Tamarind is an essential souring ingredient in the Central Thai variant of kaeng som, a sour curry.

Pad Thai often includes tamarind for its tart/sweet taste (with lime juice added for sourness and fish sauce added for saltiness and umami). A tamarind-based sweet-and-sour sauce is served over deep-fried fish in central Thailand.

Medicinal uses

Phytochemical studies have revealed the presence of tannins, saponins, sesquiterpenes, alkaloids and phlobatamins and other extracts active against both Gram-positive and Gram-negative bacteria, at temperatures of 4–30 °C (39–86 °F).

Studies on the minimum inhibitory concentration (MIC) and minimum bactericidal concentration (MBC) of the extracts on the test organisms showed the lowest MIC and the MBC were demonstrated against Salmonella paratyphi, Bacillus subtilis and Salmonella typhi and the highest MIC and MBC were exhibited against Staphylococcus aureus.

In northern Nigeria, fresh stem bark and fresh leaves are used as decoction mixed with potash for the treatment of stomach disorders, general body pain, jaundice, yellow fever and as blood tonic and skin cleanser.

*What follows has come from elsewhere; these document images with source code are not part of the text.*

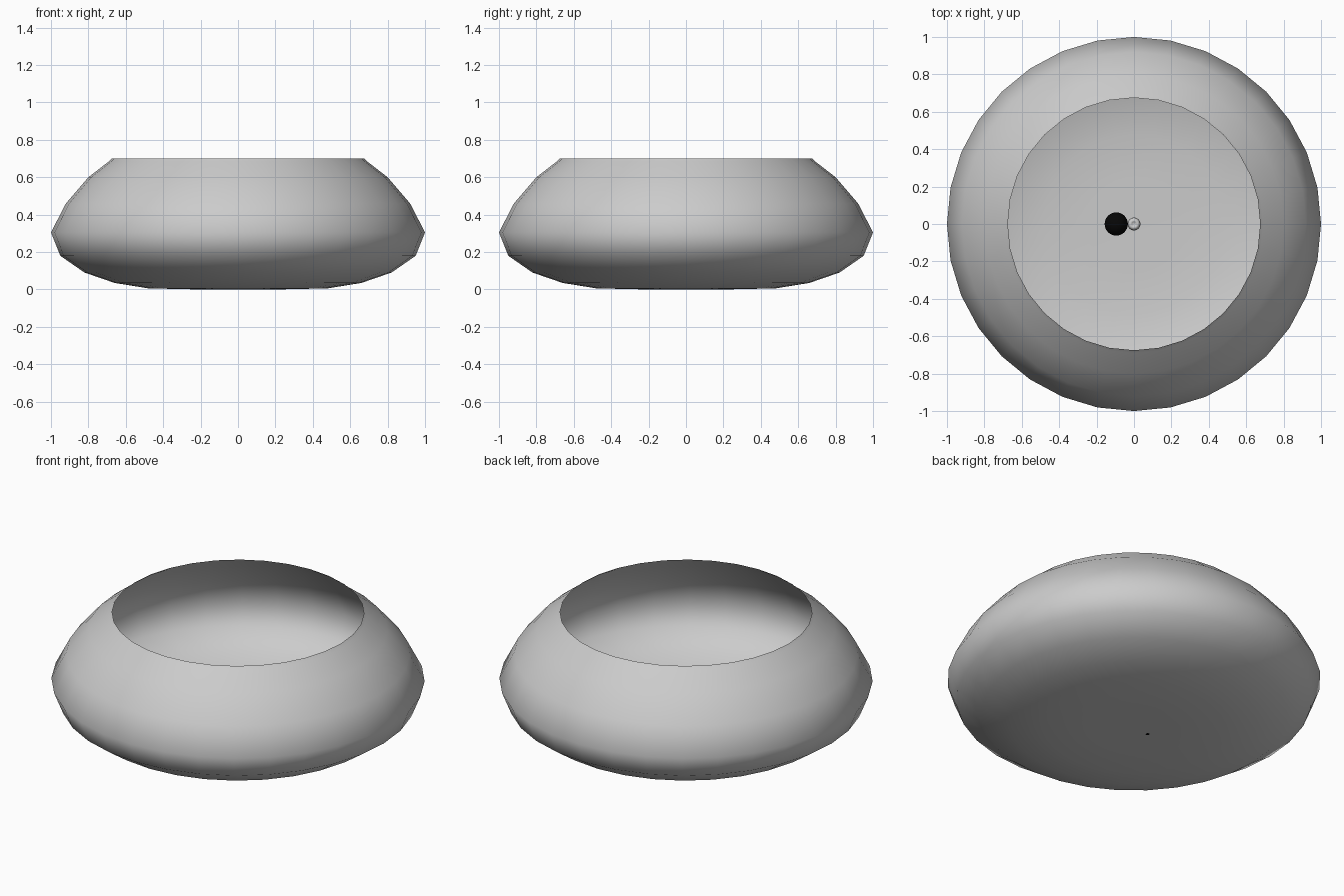
import bpy, bmesh, math

if "Cube" in bpy.data.objects:
    bpy.data.objects.remove(bpy.data.objects["Cube"])

def lathe(name, profile, seg=32):
    bm = bmesh.new()
    verts = [bm.verts.new((r, 0, z)) for r, z in profile]
    edges = [bm.edges.new(p) for p in zip(verts, verts[1:])]
    bmesh.ops.spin(bm, geom=verts + edges, cent=(0, 0, 0), axis=(0, 0, 1),
                   angle=2 * math.pi, steps=seg, use_duplicate=False)
    bmesh.ops.remove_doubles(bm, verts=bm.verts[:], dist=0.0004)
    bmesh.ops.recalc_face_normals(bm, faces=bm.faces[:])
    # outside of the shell must face down at its base
    low = min(bm.faces, key=lambda f: f.calc_center_median().z)
    if low.normal.z > 0:
        bmesh.ops.reverse_faces(bm, faces=bm.faces[:])
    me = bpy.data.meshes.new(name)
    bm.to_mesh(me)
    bm.free()
    me.polygons.foreach_set("use_smooth", [True] * len(me.polygons))
    ob = bpy.data.objects.new(name, me)
    bpy.context.collection.objects.link(ob)
    return ob

# Open thin-walled bowl
lathe("bowl", [(0, 0.001), (0.25, 0.001), (0.48, 0.006), (0.66, 0.035),
               (0.82, 0.09), (0.95, 0.18), (1.0, 0.305), (0.92, 0.46),
               (0.80, 0.60), (0.69, 0.685), (0.675, 0.70)])

# Small rounded knob with a dimple in the middle of the floor
lathe("centre_knob", [(0, 0.003), (0.02, 0.005), (0.033, 0.018), (0.035, 0.035),
                      (0.03, 0.055), (0.018, 0.065), (0.012, 0.058), (0, 0.056)], 16)

# Black ball resting on the floor
bpy.ops.mesh.primitive_uv_sphere_add(segments=32, ring_count=16, radius=0.062,
                                     location=(-0.095, 0, 0.062))
ball = bpy.context.object
ball.name = "black_ball"
bpy.ops.object.shade_smooth()
black = bpy.data.materials.new("black")
black.diffuse_color = (0.002, 0.002, 0.002, 1)
black.use_nodes = True
black.node_tree.nodes["Principled BSDF"].inputs["Base Color"].default_value = black.diffuse_color
ball.data.materials.append(black)
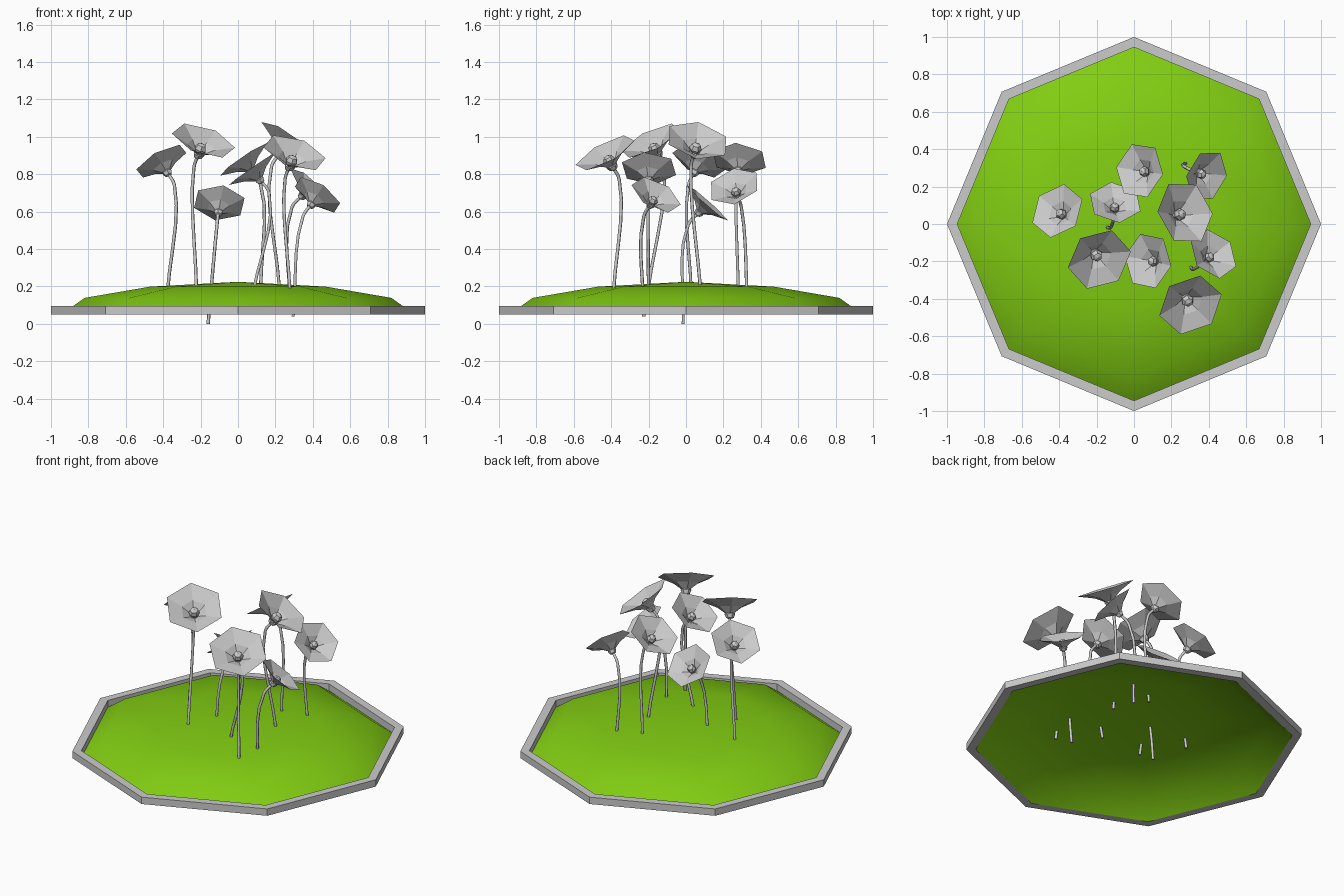
import bpy, bmesh, math
from mathutils import Vector, Matrix

if "Cube" in bpy.data.objects:
    bpy.data.objects.remove(bpy.data.objects["Cube"])


def material(name, rgb):
    m = bpy.data.materials.new(name)
    m.diffuse_color = (*rgb, 1)
    m.use_nodes = True
    m.node_tree.nodes["Principled BSDF"].inputs["Base Color"].default_value = m.diffuse_color
    return m


GRAY = material("light_gray", (0.6, 0.6, 0.6))
GREEN = material("grass_green", (0.22, 0.61, 0.006))


def add_mesh(name, bm, mat, smooth=False):
    mesh = bpy.data.meshes.new(name)
    for f in bm.faces:
        f.smooth = smooth
    bm.to_mesh(mesh)
    bm.free()
    mesh.materials.append(mat)
    ob = bpy.data.objects.new(name, mesh)
    bpy.context.collection.objects.link(ob)
    return ob


def lathe(bm, profile, sides, phase=0.0, closed=False, matrix=Matrix()):
    """Revolve (radius, height) points with few sides; radius 0 makes a pole."""
    rings = []
    for r, z in profile:
        n = sides if r > 0 else 1
        rings.append([bm.verts.new(matrix @ Vector((
            r * math.cos(phase + math.tau * i / sides),
            r * math.sin(phase + math.tau * i / sides), z))) for i in range(n)])
    pairs = list(zip(rings, rings[1:]))
    if closed:
        pairs.append((rings[-1], rings[0]))
    for a, b in pairs:
        for i in range(sides):
            j = (i + 1) % sides
            if len(b) == 1:
                bm.faces.new((a[i], a[j], b[0]))
            elif len(a) == 1:
                bm.faces.new((a[0], b[j], b[i]))
            else:
                bm.faces.new((a[i], a[j], b[j], b[i]))


# Octagonal border
bm = bmesh.new()
lathe(bm, [(1, 0.05), (1, 0.095), (0.945, 0.095), (0.945, 0.05)], 8, closed=True)
add_mesh("border", bm, GRAY)

# Grass mound, an open octagonal dome
bm = bmesh.new()
lathe(bm, [(0.945, 0.05), (0.82, 0.139), (0.47, 0.199), (0, 0.225)], 8)
add_mesh("grass_mound", bm, GREEN, smooth=True)


def flower(index, centre, facing, phase, base, radius):
    n = Vector(facing).normalized()
    u = (Vector((1, 0, 0)) - n * n.x).normalized()
    v = n.cross(u)
    depth = 0.45 * radius
    root = Vector(centre) - n * depth
    frame = Matrix((u, v, n)).transposed().to_4x4()
    frame.translation = root

    # Hexagonal petal dish with a steeper inner cup
    bm = bmesh.new()
    lathe(bm, [(0.13 * radius, 0), (0.45 * radius, 0.5 * depth), (radius, depth)],
          6, math.radians(phase), matrix=frame)
    add_mesh(f"petals_{index}", bm, GRAY)

    # Seed head inside and bud base below
    for part, height, size in (("seed_head", 0.35 * depth, 0.19), ("bud_base", -0.02 * depth, 0.18)):
        bm = bmesh.new()
        bmesh.ops.create_uvsphere(bm, u_segments=6, v_segments=4, radius=size * radius,
                                  matrix=frame @ Matrix.Translation((0, 0, height)))
        add_mesh(f"{part}_{index}", bm, GRAY)

    # Bent stem
    curve = bpy.data.curves.new(f"stem_{index}", 'CURVE')
    curve.dimensions = '3D'
    curve.bevel_depth = 0.009
    curve.bevel_resolution = 1
    curve.resolution_u = 5
    curve.use_fill_caps = True
    spline = curve.splines.new('BEZIER')
    spline.bezier_points.add(2)
    for p, co in zip(spline.bezier_points, (Vector(base), root - n * 0.09, root)):
        p.co = co
        p.handle_left_type = p.handle_right_type = 'AUTO'
    curve.materials.append(GRAY)
    ob = bpy.data.objects.new(f"stem_{index}", curve)
    bpy.context.collection.objects.link(ob)
    bpy.ops.object.select_all(action='DESELECT')
    ob.select_set(True)
    bpy.context.view_layer.objects.active = ob
    bpy.ops.object.convert(target='MESH')


# Three clumps, each with a tall, a middle and a short flower:
# rim centre, facing, petal phase, stem foot
TALL, MIDDLE, SHORT = 0.178, 0.154, 0.145
flowers = [
    ((-0.185, -0.19, 0.98), (0.30, -0.42, 0.86), 7, (-0.22, -0.21, 0.14), TALL),
    ((0.273, 0.061, 0.98), (0.55, 0.20, 0.81), 6, (0.225, 0.08, 0.16), TALL),
    ((0.302, -0.433, 0.915), (0.30, -0.45, 0.85), 12, (0.28, -0.39, 0.14), TALL),
    ((-0.41, 0.07, 0.87), (-0.44, 0.36, 0.82), 15, (-0.38, 0.03, 0.14), MIDDLE),
    ((0.03, 0.285, 0.88), (-0.56, 0.10, 0.82), 49, (0.12, 0.28, 0.16), MIDDLE),
    ((0.075, -0.198, 0.83), (-0.57, 0.03, 0.82), 49, (0.075, -0.20, 0.14), MIDDLE),
    ((-0.10, 0.115, 0.647), (0.08, 0.66, 0.75), 39, (-0.16, -0.015, 0.0), SHORT),
    ((0.388, 0.257, 0.735), (0.64, -0.25, 0.72), 48, (0.28, 0.33, 0.07), SHORT),
    ((0.425, -0.16, 0.69), (0.50, 0.42, 0.75), 45, (0.295, -0.225, 0.04), SHORT),
]
for i, data in enumerate(flowers, 1):
    flower(i, *data)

In Indonesia, Malaysia and the Philippines and Javanese traditional medicine, asem leaves are used as a herbal infusion for malarial fever, the fruit juice as an antiseptic, and for scurvy and even cough cure.

Throughout Southeast Asia fruit of the tamarind as used a poultice applied to foreheads of fever sufferers.

Tamarind is used as in Indian Ayurvedic medicine for gastric and/or digestion problems, and in cardio-protective activity.

In animal studies, tamarind has been found to lower serum cholesterol and blood sugar levels. Due to a lack of available human clinical trials, there is insufficient evidence to recommend tamarind for the treatment of hypercholesterolemia or diabetes.

Based on human study, tamarind intake may delay the progression of skeletal fluorosis by enhancing excretion of fluoride. However, additional research is needed to confirm these results.

Excess consumption has been noted as a traditional laxative.

Other medicinal uses include: Anthelminthic (expels worms), antimicrobial, antiseptic, antiviral, asthma, astringent, bacterial skin infections (erysipelas), boils, chest pain, cholesterol metabolism disorders, colds, colic, conjunctivitis (pink eye), constipation (chronic or acute), diabetes, diarrhea (chronic), dry eyes, dysentery (severe diarrhea), eye inflammation, fever, food preservative, food uses (coloring), gallbladder disorders, gastrointestinal disorders, gingivitis, hemorrhoids, indigestion, insecticide, jaundice, keratitis (inflammation of the cornea), leprosy, liver disorders, nausea and vomiting (pregnancy-related), paralysis, poisoning (Datura plant), rash, rheumatism, saliva production, skin isinfectant/sterilization, sore throat, sores, sprains, sunscreen, sunstroke, swelling (joints), urinary stones, wound healing (corneal epithelium).

Chief News Editor: Sol Jose Vanzi
All rights reserved




Chief News Editor: Sol Jose Vanzi

All rights reserved